Retype, word for word, each line between the lines holding "(x, z) outline" and "0.718, HY - T + 0.003)", inclusive, and leave the rest of the data alone.
■ ■ ■ ■ ■
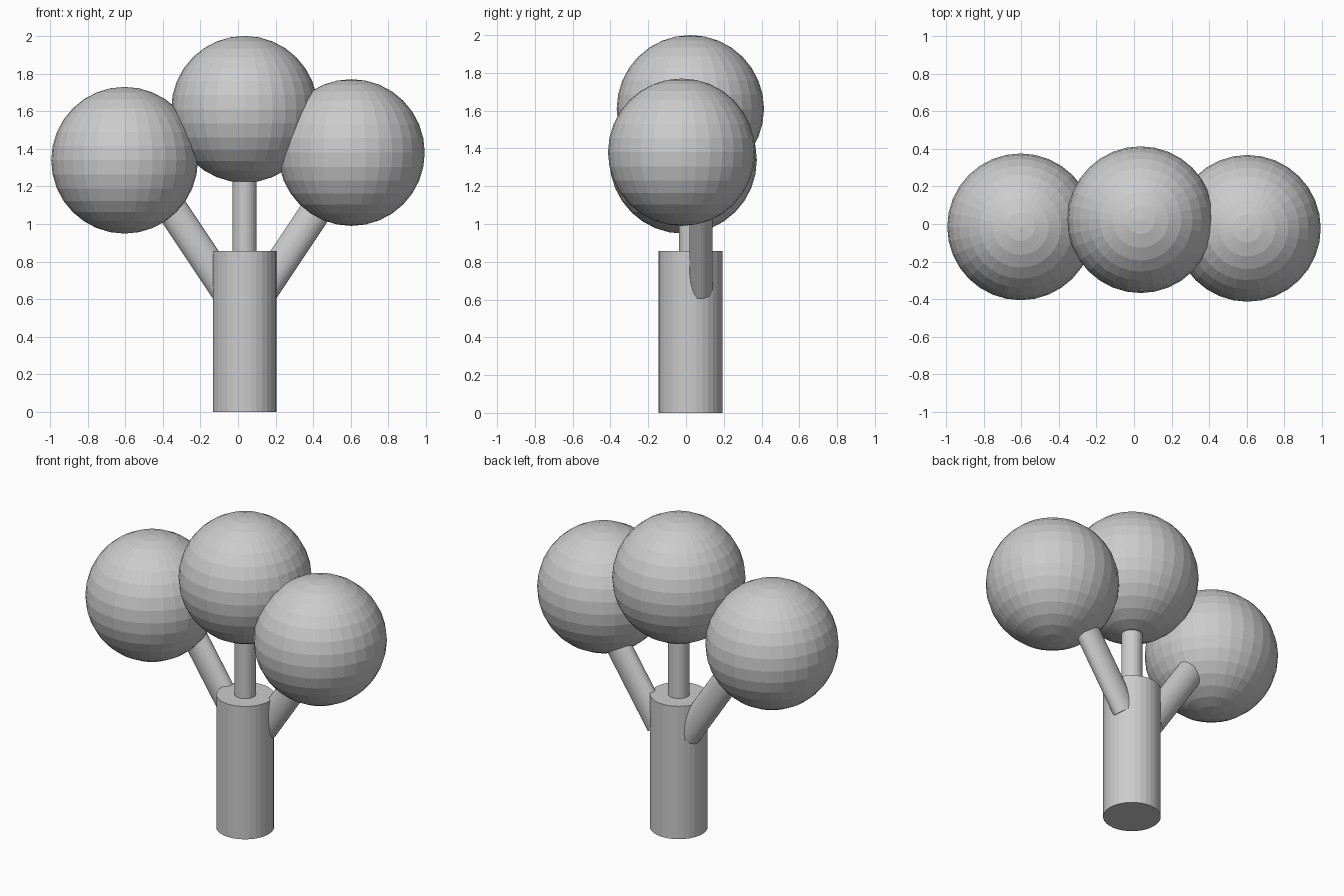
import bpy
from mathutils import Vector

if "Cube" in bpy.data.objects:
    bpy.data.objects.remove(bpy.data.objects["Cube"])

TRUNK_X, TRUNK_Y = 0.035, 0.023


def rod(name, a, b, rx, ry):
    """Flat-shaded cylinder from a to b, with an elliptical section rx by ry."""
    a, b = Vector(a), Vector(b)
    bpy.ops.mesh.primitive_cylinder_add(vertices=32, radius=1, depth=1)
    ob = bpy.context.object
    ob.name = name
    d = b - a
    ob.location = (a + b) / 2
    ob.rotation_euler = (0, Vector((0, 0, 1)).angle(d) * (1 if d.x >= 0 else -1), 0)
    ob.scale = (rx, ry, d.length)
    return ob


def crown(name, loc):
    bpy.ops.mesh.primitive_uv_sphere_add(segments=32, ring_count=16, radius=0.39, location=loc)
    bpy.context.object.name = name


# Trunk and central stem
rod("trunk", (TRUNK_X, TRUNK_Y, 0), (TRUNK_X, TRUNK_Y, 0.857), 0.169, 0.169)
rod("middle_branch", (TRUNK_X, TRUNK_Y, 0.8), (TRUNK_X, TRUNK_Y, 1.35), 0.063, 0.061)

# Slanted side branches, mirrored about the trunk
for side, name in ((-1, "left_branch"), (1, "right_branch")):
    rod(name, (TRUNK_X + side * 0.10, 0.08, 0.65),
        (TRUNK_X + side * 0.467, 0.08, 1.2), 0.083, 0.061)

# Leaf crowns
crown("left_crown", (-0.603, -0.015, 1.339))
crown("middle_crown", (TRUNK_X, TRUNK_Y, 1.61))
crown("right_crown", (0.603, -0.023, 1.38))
■ ■ ■ ■ ■
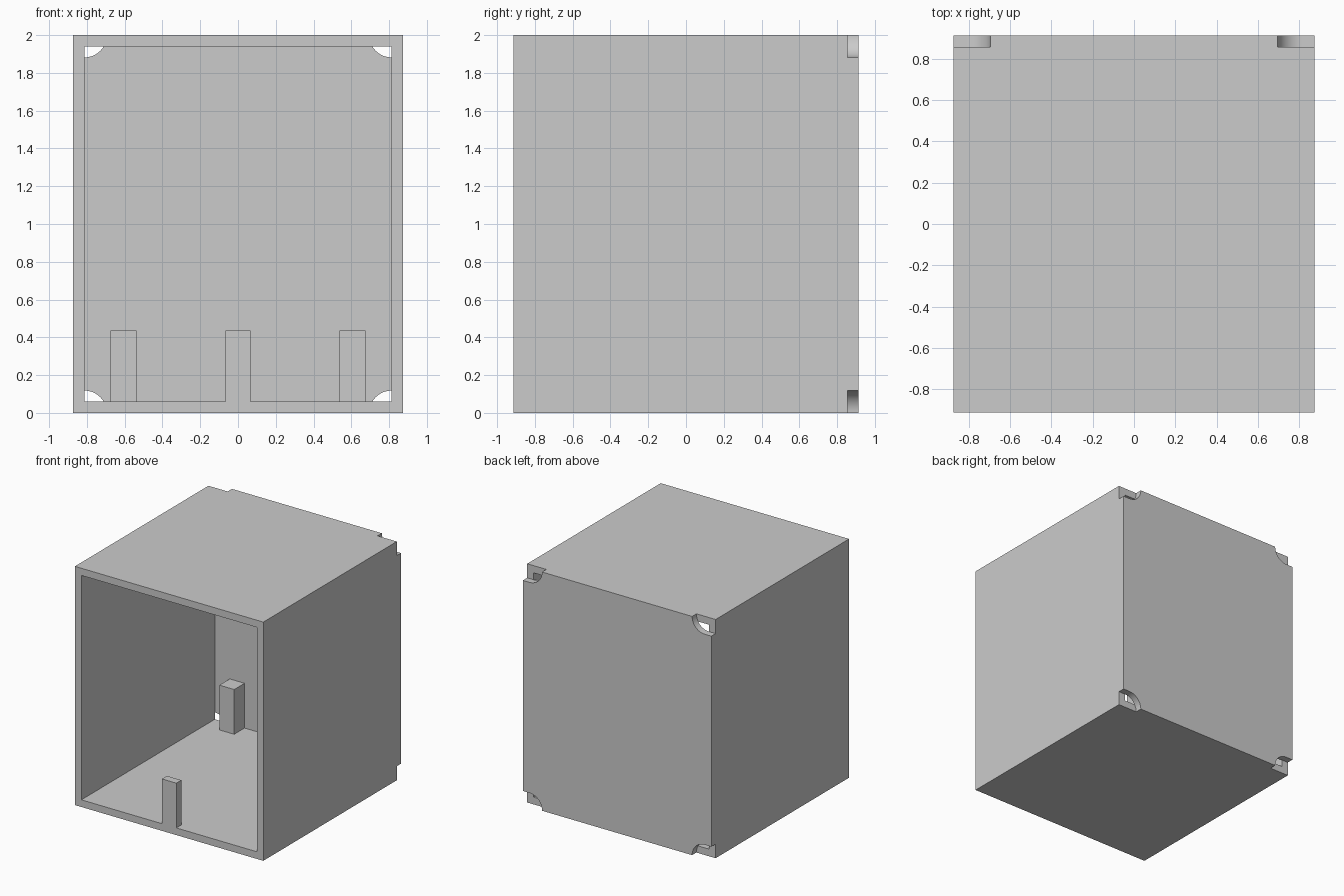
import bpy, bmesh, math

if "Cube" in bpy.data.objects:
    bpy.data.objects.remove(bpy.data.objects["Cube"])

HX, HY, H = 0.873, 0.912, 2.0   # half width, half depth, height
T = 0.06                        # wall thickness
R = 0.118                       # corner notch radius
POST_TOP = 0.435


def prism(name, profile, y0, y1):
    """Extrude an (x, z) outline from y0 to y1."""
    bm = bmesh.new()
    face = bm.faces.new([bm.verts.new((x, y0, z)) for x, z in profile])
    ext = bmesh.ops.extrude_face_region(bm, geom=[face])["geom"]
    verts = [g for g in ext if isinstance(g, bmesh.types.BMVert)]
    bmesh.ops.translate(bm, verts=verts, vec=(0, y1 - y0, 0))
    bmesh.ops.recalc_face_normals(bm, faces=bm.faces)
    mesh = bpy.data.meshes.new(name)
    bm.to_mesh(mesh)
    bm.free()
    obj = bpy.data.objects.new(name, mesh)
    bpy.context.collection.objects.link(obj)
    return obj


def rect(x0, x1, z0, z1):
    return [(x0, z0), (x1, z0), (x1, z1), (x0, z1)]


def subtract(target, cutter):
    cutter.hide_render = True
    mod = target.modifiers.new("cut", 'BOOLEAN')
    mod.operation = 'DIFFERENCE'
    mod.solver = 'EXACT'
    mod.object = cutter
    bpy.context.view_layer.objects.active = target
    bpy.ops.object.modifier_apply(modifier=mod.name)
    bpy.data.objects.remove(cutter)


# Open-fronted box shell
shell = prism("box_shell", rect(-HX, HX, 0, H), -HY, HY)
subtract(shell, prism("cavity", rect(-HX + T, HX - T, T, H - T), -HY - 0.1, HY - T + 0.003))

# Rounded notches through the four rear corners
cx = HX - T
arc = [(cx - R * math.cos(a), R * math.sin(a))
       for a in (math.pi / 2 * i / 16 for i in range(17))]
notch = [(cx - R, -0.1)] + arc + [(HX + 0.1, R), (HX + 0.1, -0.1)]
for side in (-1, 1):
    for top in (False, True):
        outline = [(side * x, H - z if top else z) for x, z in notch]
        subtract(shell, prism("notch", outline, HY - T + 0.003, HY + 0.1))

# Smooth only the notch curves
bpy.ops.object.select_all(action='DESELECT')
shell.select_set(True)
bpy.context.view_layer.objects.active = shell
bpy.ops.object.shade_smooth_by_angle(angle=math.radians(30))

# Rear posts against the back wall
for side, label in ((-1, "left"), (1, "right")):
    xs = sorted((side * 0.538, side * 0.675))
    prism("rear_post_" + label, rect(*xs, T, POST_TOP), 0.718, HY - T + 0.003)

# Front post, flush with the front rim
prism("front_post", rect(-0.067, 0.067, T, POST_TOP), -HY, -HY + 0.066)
■ ■ ■ ■ ■
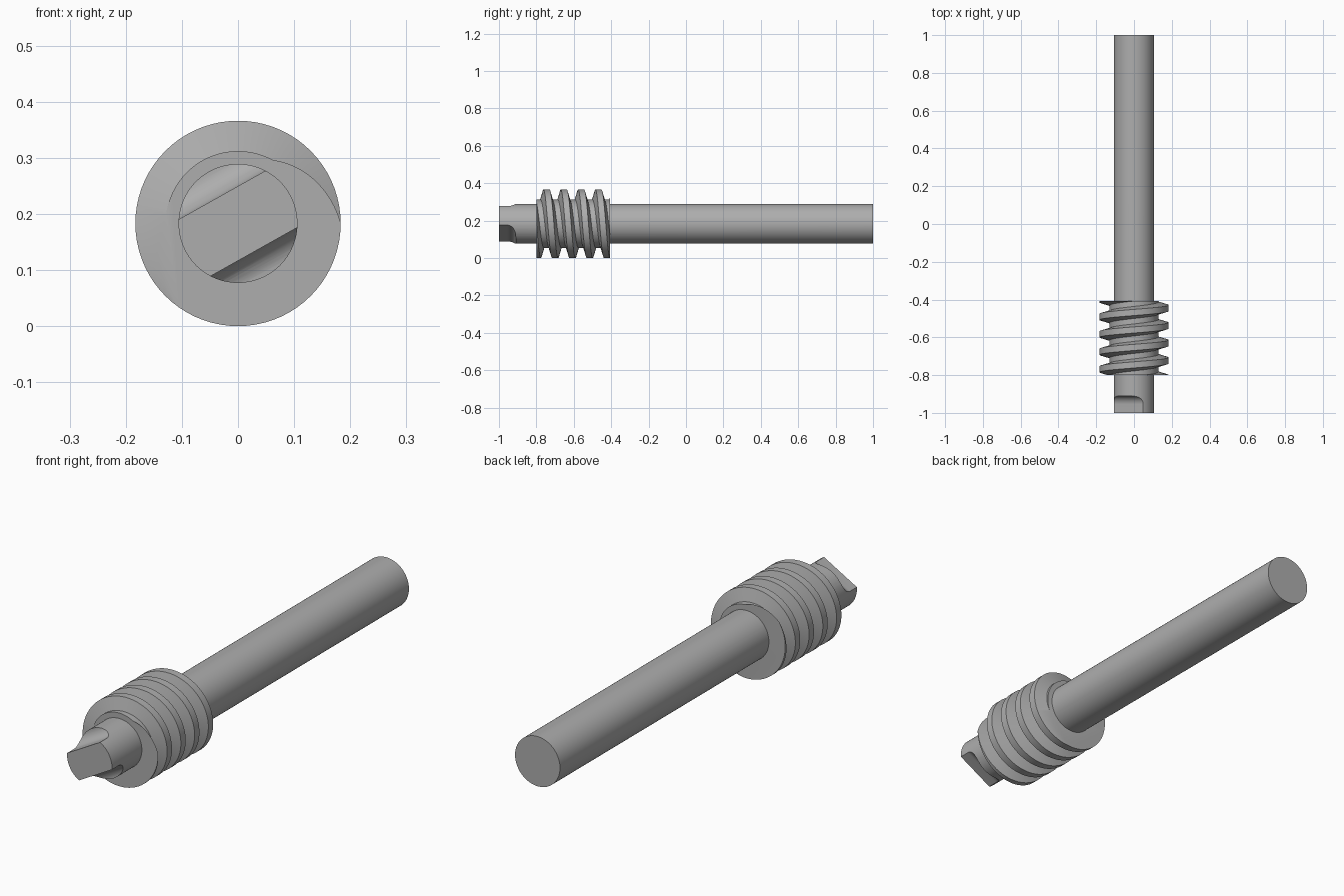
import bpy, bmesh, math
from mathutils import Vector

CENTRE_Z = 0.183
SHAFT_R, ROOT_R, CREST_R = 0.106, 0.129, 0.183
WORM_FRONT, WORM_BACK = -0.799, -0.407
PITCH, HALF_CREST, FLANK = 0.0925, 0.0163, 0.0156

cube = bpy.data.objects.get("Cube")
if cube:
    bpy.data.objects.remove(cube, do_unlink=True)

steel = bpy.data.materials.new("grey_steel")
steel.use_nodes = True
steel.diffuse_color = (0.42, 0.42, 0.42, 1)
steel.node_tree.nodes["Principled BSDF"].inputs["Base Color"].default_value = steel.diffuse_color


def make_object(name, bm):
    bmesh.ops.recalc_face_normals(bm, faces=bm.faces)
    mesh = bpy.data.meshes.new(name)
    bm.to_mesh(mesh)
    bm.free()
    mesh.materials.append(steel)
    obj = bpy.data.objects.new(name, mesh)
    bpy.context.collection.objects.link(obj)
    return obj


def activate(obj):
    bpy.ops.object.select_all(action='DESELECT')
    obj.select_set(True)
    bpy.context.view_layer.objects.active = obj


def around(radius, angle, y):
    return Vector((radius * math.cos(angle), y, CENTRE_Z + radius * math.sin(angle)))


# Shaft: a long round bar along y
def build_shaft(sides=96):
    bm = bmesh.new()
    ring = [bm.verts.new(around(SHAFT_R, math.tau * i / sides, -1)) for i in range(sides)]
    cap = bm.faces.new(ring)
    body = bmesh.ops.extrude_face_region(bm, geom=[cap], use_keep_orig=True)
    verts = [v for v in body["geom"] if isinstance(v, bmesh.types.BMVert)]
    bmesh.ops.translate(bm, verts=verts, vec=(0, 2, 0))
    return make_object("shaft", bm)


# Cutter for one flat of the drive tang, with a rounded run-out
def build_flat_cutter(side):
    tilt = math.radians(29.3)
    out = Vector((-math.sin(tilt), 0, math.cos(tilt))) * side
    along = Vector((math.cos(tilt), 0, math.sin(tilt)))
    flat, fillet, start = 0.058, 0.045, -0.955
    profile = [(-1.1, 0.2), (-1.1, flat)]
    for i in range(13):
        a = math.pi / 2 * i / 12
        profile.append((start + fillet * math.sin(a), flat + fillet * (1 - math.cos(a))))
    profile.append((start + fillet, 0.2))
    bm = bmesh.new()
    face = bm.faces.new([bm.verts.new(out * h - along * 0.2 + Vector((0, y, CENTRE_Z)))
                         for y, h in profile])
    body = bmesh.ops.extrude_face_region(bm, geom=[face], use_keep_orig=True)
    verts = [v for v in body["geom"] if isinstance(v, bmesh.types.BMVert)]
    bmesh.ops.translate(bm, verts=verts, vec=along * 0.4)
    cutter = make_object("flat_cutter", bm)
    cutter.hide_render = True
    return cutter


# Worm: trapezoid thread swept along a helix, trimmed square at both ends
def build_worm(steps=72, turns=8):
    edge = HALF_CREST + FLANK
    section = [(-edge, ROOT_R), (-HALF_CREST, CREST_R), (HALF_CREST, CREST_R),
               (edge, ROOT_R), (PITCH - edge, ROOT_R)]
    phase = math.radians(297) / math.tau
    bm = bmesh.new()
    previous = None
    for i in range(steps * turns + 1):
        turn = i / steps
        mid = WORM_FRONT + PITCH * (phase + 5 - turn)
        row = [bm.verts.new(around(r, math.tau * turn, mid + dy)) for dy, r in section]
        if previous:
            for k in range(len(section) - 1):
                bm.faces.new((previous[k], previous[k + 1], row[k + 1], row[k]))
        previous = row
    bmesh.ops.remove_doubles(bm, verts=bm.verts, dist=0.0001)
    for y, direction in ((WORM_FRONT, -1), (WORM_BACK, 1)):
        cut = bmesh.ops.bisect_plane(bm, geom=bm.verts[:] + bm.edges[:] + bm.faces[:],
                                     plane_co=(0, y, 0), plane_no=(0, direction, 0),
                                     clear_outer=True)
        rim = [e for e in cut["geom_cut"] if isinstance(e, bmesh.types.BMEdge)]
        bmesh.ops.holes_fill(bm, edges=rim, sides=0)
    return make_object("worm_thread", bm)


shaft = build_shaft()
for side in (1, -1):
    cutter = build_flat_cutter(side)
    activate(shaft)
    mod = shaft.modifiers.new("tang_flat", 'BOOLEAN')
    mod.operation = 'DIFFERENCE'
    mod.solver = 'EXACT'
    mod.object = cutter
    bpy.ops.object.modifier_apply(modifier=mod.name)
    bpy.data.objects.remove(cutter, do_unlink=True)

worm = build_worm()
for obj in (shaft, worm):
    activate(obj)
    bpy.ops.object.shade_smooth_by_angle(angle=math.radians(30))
■ ■ ■ ■ ■
- [Solution to this task]:
    """Extrude an (x, z) outline from y0 to y1."""
    bm = bmesh.new()
    face = bm.faces.new([bm.verts.new((x, y0, z)) for x, z in profile])
    ext = bmesh.ops.extrude_face_region(bm, geom=[face])["geom"]
    verts = [g for g in ext if isinstance(g, bmesh.types.BMVert)]
    bmesh.ops.translate(bm, verts=verts, vec=(0, y1 - y0, 0))
    bmesh.ops.recalc_face_normals(bm, faces=bm.faces)
    mesh = bpy.data.meshes.new(name)
    bm.to_mesh(mesh)
    bm.free()
    obj = bpy.data.objects.new(name, mesh)
    bpy.context.collection.objects.link(obj)
    return obj


def rect(x0, x1, z0, z1):
    return [(x0, z0), (x1, z0), (x1, z1), (x0, z1)]


def subtract(target, cutter):
    cutter.hide_render = True
    mod = target.modifiers.new("cut", 'BOOLEAN')
    mod.operation = 'DIFFERENCE'
    mod.solver = 'EXACT'
    mod.object = cutter
    bpy.context.view_layer.objects.active = target
    bpy.ops.object.modifier_apply(modifier=mod.name)
    bpy.data.objects.remove(cutter)


# Open-fronted box shell
shell = prism("box_shell", rect(-HX, HX, 0, H), -HY, HY)
subtract(shell, prism("cavity", rect(-HX + T, HX - T, T, H - T), -HY - 0.1, HY - T + 0.003))

# Rounded notches through the four rear corners
cx = HX - T
arc = [(cx - R * math.cos(a), R * math.sin(a))
       for a in (math.pi / 2 * i / 16 for i in range(17))]
notch = [(cx - R, -0.1)] + arc + [(HX + 0.1, R), (HX + 0.1, -0.1)]
for side in (-1, 1):
    for top in (False, True):
        outline = [(side * x, H - z if top else z) for x, z in notch]
        subtract(shell, prism("notch", outline, HY - T + 0.003, HY + 0.1))

# Smooth only the notch curves
bpy.ops.object.select_all(action='DESELECT')
shell.select_set(True)
bpy.context.view_layer.objects.active = shell
bpy.ops.object.shade_smooth_by_angle(angle=math.radians(30))

# Rear posts against the back wall
for side, label in ((-1, "left"), (1, "right")):
    xs = sorted((side * 0.538, side * 0.675))
    prism("rear_post_" + label, rect(*xs, T, POST_TOP), 0.718, HY - T + 0.003)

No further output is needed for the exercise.